Steve and I have a name for one category of dogs that we have lived with: the ball brains. Pearl, our last dog before we began raising CCI puppies, was perhaps the penultimate of this type. I recognized it in her on the day we brought her home. When I rolled a ball in her furry little 8-week-old presence, it mesmerized her. Later she could be relied upon to chase balls and bring them back, over and over and over again. She probably would have done this till she dropped, had we ever had the patience to test that.
Several of our CCI puppies have also been ball brains, if perhaps not to the same level of fanaticism as that of Pearl. Yuli was a ball brain, as were Brando and Darby.
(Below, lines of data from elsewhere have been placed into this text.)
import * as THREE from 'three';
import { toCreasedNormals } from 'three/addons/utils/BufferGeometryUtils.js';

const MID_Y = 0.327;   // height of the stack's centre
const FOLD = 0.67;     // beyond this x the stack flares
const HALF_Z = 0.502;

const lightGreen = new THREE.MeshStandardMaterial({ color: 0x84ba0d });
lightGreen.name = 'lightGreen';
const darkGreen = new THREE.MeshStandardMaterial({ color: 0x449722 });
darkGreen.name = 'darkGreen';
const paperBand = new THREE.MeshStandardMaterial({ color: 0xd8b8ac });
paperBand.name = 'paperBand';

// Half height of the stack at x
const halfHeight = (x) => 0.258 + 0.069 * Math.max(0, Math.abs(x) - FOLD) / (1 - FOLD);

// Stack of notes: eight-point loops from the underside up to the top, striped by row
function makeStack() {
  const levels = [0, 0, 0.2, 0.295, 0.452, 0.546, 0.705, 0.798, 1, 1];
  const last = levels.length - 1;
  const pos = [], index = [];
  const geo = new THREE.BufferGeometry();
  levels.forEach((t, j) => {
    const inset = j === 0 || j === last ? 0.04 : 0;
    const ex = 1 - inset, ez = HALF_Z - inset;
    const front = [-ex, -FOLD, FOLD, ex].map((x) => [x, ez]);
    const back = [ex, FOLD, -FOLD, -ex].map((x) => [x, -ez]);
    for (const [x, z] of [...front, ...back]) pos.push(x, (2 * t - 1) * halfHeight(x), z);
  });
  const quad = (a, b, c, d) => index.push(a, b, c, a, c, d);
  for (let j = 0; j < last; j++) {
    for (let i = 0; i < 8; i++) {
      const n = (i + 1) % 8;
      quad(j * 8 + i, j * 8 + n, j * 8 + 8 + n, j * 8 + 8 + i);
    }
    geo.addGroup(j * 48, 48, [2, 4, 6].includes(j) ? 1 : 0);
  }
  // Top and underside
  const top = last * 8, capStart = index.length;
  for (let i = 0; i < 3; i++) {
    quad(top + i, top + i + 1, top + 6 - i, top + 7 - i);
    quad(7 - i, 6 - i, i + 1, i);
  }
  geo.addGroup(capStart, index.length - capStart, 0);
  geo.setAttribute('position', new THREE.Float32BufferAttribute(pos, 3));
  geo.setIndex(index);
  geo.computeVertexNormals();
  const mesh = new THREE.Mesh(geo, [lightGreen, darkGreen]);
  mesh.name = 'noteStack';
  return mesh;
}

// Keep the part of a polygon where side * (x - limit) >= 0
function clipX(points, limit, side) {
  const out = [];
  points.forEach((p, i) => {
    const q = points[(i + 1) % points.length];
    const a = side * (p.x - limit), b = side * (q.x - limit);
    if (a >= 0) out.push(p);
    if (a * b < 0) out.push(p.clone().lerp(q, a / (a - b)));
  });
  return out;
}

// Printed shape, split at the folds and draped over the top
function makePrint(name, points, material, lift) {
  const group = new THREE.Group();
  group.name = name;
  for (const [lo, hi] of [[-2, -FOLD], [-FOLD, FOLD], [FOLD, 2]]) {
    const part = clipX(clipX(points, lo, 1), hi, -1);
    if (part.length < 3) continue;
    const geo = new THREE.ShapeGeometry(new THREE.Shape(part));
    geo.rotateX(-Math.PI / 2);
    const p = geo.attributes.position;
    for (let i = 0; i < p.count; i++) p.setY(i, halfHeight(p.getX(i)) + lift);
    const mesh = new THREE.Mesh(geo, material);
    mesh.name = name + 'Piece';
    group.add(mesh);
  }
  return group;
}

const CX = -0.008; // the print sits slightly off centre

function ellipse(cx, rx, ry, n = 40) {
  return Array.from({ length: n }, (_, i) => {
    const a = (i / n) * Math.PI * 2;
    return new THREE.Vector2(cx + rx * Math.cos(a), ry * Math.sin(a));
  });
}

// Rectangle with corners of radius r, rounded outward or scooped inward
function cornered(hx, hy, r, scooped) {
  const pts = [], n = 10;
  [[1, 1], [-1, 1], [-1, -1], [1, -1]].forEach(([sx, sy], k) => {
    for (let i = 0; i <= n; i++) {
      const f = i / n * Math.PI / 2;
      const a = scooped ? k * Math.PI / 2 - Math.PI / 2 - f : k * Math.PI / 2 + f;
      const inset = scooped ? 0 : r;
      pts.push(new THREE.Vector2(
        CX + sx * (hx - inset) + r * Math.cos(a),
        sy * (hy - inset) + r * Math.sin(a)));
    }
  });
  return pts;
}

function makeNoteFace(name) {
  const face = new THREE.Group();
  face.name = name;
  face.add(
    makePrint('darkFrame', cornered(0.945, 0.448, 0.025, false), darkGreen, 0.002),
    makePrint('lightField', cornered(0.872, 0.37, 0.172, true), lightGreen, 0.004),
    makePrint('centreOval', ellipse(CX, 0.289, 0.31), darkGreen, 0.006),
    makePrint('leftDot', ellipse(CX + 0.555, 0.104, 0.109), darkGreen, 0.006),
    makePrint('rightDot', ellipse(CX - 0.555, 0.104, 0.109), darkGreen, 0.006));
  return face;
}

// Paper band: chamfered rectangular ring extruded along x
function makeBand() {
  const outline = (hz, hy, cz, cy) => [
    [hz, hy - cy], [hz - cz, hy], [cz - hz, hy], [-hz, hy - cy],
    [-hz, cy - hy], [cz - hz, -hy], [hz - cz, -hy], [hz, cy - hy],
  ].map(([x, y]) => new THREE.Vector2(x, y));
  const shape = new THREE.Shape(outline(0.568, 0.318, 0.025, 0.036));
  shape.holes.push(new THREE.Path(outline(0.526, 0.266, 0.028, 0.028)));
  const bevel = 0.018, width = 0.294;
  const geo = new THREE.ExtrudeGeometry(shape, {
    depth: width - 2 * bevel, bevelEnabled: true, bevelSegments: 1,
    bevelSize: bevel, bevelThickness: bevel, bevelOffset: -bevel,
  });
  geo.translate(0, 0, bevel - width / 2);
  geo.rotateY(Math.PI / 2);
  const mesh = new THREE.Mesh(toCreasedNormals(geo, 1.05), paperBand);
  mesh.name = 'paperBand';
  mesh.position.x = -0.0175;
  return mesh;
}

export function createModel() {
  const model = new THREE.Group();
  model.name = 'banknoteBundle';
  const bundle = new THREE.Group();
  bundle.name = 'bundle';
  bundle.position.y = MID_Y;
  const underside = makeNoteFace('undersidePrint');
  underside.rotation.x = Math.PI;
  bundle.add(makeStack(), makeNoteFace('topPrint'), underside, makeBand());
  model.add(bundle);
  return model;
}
Tucker, our first CCI dog, whom we kept after he was released from the program, never was terribly interested. But we could still have fun with him and our current trainee down on the field. He would chase the ball — once in a while — and if he never could muster the enthusiasm to bring it back, Yuli or Brando or Darby would. So the game could continue.
But now we’re in trouble. Dionne may have less interest in balls than any other dog I’ve ever had. Once in a while, when she’s really bored, I can entice her into running after a tossed ball. But bringing it back is counter to the spirit of her most favorite game: keep away.
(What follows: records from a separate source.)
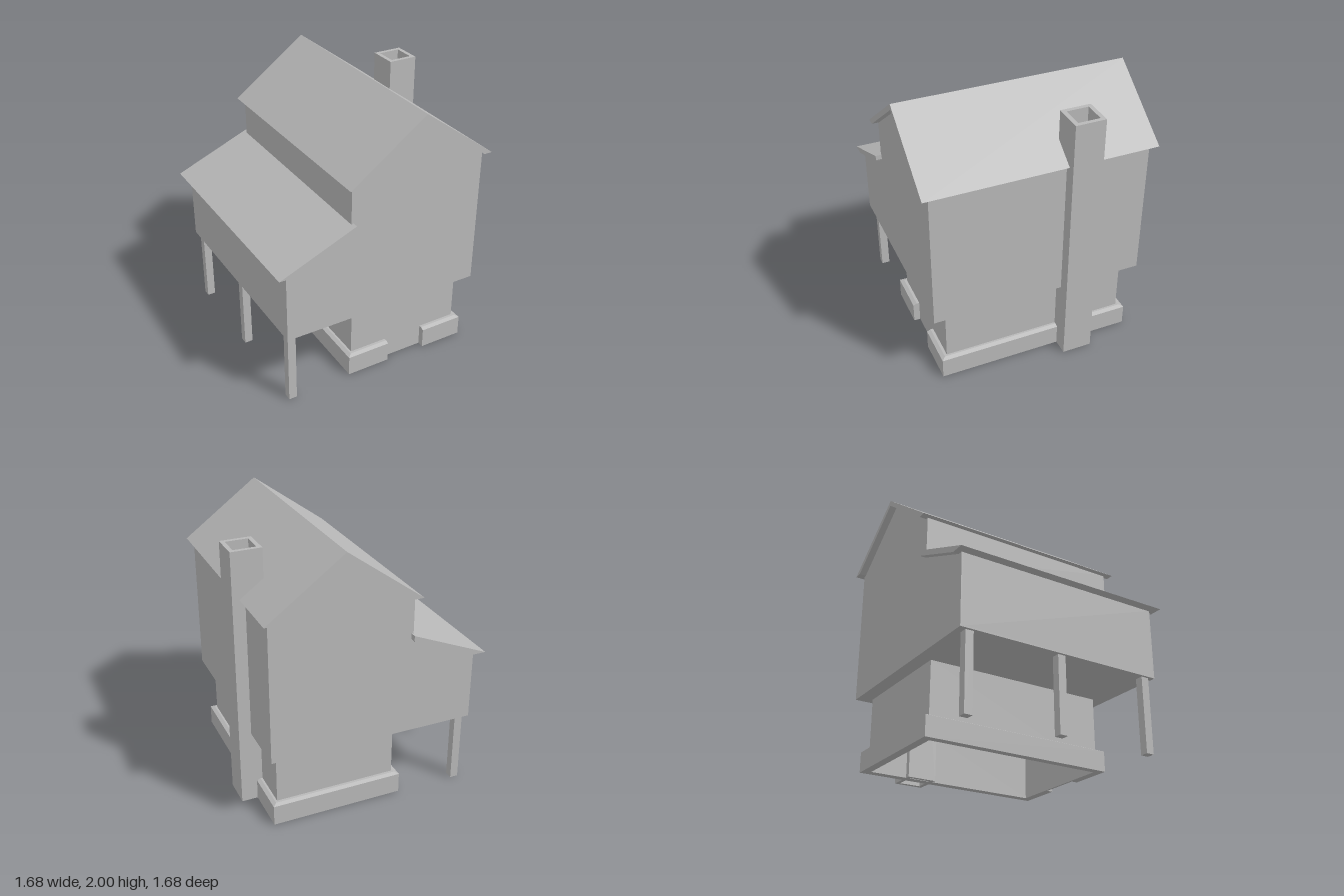
import * as THREE from 'three';

const grey = new THREE.MeshStandardMaterial({ color: 0xb8b8b8 });

export function createModel() {
  const house = new THREE.Group();
  house.name = 'house';

  const add = (name, geometry) => {
    const mesh = new THREE.Mesh(geometry, grey);
    mesh.name = name;
    house.add(mesh);
    return mesh;
  };

  // box given by its minimum and maximum on each axis
  const box = (name, x0, x1, y0, y1, z0, z1) => {
    const mesh = add(name, new THREE.BoxGeometry(x1 - x0, y1 - y0, z1 - z0));
    mesh.position.set((x0 + x1) / 2, (y0 + y1) / 2, (z0 + z1) / 2);
  };

  const outline = (points) => new THREE.Shape(points.map(([x, y]) => new THREE.Vector2(x, y)));
  const extrude = (shape, depth) => new THREE.ExtrudeGeometry(shape, { depth, bevelEnabled: false });

  // front-view profile extruded from z0 to z1
  const slab = (name, points, z0, z1) => {
    add(name, extrude(outline(points), z1 - z0)).position.z = z0;
  };

  // rectangular tube or plate with a rectangular opening, standing upright
  const rect = (x0, x1, z0, z1) => [[x0, -z1], [x1, -z1], [x1, -z0], [x0, -z0]];
  const frame = (name, outer, inner, y0, y1) => {
    const shape = outline(rect(...outer));
    shape.holes.push(outline(rect(...inner).reverse()));
    add(name, extrude(shape, y1 - y0).rotateX(-Math.PI / 2).translate(0, y0, 0));
  };

  // ground floor, open underneath, and the overhanging floor above
  const inside = [-0.195, 0.66, -0.67, 0.67];
  frame('lowerWalls', [-0.21, 0.68, -0.685, 0.685], inside, 0, 0.56);
  frame('upperFloor', [-0.77, 0.75, -0.79, 0.79], inside, 0.555, 0.57);

  // upper storey with side lean-to
  const gable = [[-0.77, 0.555], [0.75, 0.555], [0.75, 1.585], [0.235, 1.965],
    [-0.285, 1.585], [-0.285, 1.29], [-0.77, 1.085]];
  slab('frontGable', gable, 0.775, 0.79);
  slab('backGable', gable, -0.79, -0.775);
  box('leftWall', 0.735, 0.75, 0.555, 1.6, -0.79, 0.79);
  box('leanToWall', -0.77, -0.755, 0.555, 1.085, -0.79, 0.79);
  box('upperRightWall', -0.285, -0.27, 1.28, 1.6, -0.79, 0.79);

  // roofs
  slab('mainRoof', [[-0.325, 1.592], [-0.262, 1.592], [0.235, 1.957], [0.728, 1.592],
    [0.79, 1.592], [0.235, 2]], -0.842, 0.842);
  slab('leanToRoof', [[-0.84, 1.08], [-0.735, 1.08], [-0.275, 1.274], [-0.27, 1.285],
    [-0.27, 1.32]], -0.834, 0.834);

  // chimney with open flue
  frame('chimney', [0.62, 0.84, -0.39, -0.17], [0.65, 0.81, -0.36, -0.2], 0, 1.93);
  box('flueDamper', 0.65, 0.81, 0.9, 0.92, -0.36, -0.2);

  // posts under the lean-to
  for (const z of [-0.71, 0, 0.72]) box('post', -0.75, -0.69, 0, 0.56, z - 0.03, z + 0.03);

  // sloped-top plinth, mitred at the corners and open at the front doorway
  const plinth = (x, z, angle, length, mitreStart, mitreEnd) => {
    const geometry = extrude(outline([[-0.005, 0], [0.042, 0], [0.042, 0.15], [0.015, 0.162],
      [-0.005, 0.162]]), length);
    const p = geometry.attributes.position;
    for (let i = 0; i < p.count; i++) {
      const atStart = p.getZ(i) < length / 2;
      if (atStart && mitreStart) p.setZ(i, -p.getX(i));
      if (!atStart && mitreEnd) p.setZ(i, length + p.getX(i));
    }
    geometry.computeVertexNormals();
    const mesh = add('plinth', geometry);
    mesh.position.set(x, 0, z);
    mesh.rotation.y = angle;
  };
  plinth(0.68, 0.69, -Math.PI / 2, 0.29, true, false);
  plinth(0.08, 0.69, -Math.PI / 2, 0.29, false, true);
  plinth(0.68, -0.69, 0, 1.38, true, true);
  plinth(-0.21, -0.69, Math.PI / 2, 0.89, true, true);
  plinth(-0.21, 0.69, Math.PI, 1.38, true, true);

  return house;
}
She can be very, very good at it. I’m not even supposed to know that about her. The CCI puppy-training manual adjures, “You should not allow the puppy to play keep away. If the puppy picks up the items but refuses to return to you, simply end the game.”
Easy for them to say! When the puppy has snatched your iPhone and carried it off in a wild dash, the urge to race after and reclaim it is overpowering. I know what we’re supposed to do: grab something that’s even more interesting than the snatched item and tell the puppy to Drop. This works well — assuming we have a) a treat at hand and b) the presence of mind to control our natural impulses. That’s not always the case, and so more times that I should admit, we’ve gotten tangled in comedic scenarios chasing her around the legs of the dining room table, the compost bins, in the backyard, the island in the kitchen.
Whatever the setting, Dionne finds it spectacularly amusing.